What is needed
Look for the line containing "cutter.hide_render = True" in the listing below; from there, output every line exactly, the last one included.

====

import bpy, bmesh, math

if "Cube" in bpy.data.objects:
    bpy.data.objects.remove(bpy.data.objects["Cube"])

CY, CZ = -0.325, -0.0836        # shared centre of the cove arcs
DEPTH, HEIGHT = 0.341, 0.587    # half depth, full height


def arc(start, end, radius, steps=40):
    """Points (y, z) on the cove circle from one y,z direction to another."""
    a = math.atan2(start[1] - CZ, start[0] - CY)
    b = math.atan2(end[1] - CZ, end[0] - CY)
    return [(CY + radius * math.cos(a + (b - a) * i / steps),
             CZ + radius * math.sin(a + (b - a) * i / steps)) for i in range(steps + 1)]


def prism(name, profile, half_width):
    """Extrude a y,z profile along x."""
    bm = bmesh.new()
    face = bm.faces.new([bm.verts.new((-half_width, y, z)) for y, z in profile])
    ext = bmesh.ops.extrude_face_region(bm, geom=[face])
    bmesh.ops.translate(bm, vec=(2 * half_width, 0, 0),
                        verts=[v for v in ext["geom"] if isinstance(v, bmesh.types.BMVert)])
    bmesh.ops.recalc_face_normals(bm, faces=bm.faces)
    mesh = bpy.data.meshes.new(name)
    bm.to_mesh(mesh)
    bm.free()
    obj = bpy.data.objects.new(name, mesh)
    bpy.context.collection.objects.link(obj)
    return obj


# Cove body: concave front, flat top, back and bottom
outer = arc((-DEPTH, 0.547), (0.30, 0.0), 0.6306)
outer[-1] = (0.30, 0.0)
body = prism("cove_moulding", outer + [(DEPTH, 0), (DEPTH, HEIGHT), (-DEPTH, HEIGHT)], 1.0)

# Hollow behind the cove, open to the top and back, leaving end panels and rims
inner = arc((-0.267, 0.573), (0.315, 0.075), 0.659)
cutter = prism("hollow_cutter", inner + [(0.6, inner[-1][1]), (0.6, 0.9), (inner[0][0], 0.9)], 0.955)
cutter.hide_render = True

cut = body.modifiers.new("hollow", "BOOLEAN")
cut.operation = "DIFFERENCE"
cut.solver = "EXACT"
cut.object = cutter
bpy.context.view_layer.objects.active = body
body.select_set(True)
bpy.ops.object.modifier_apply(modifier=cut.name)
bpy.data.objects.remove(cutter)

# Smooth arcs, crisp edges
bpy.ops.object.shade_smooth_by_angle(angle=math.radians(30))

====

Solution below
cutter.hide_render = True

cut = body.modifiers.new("hollow", "BOOLEAN")
cut.operation = "DIFFERENCE"
cut.solver = "EXACT"
cut.object = cutter
bpy.context.view_layer.objects.active = body
body.select_set(True)
bpy.ops.object.modifier_apply(modifier=cut.name)
bpy.data.objects.remove(cutter)

# Smooth arcs, crisp edges
bpy.ops.object.shade_smooth_by_angle(angle=math.radians(30))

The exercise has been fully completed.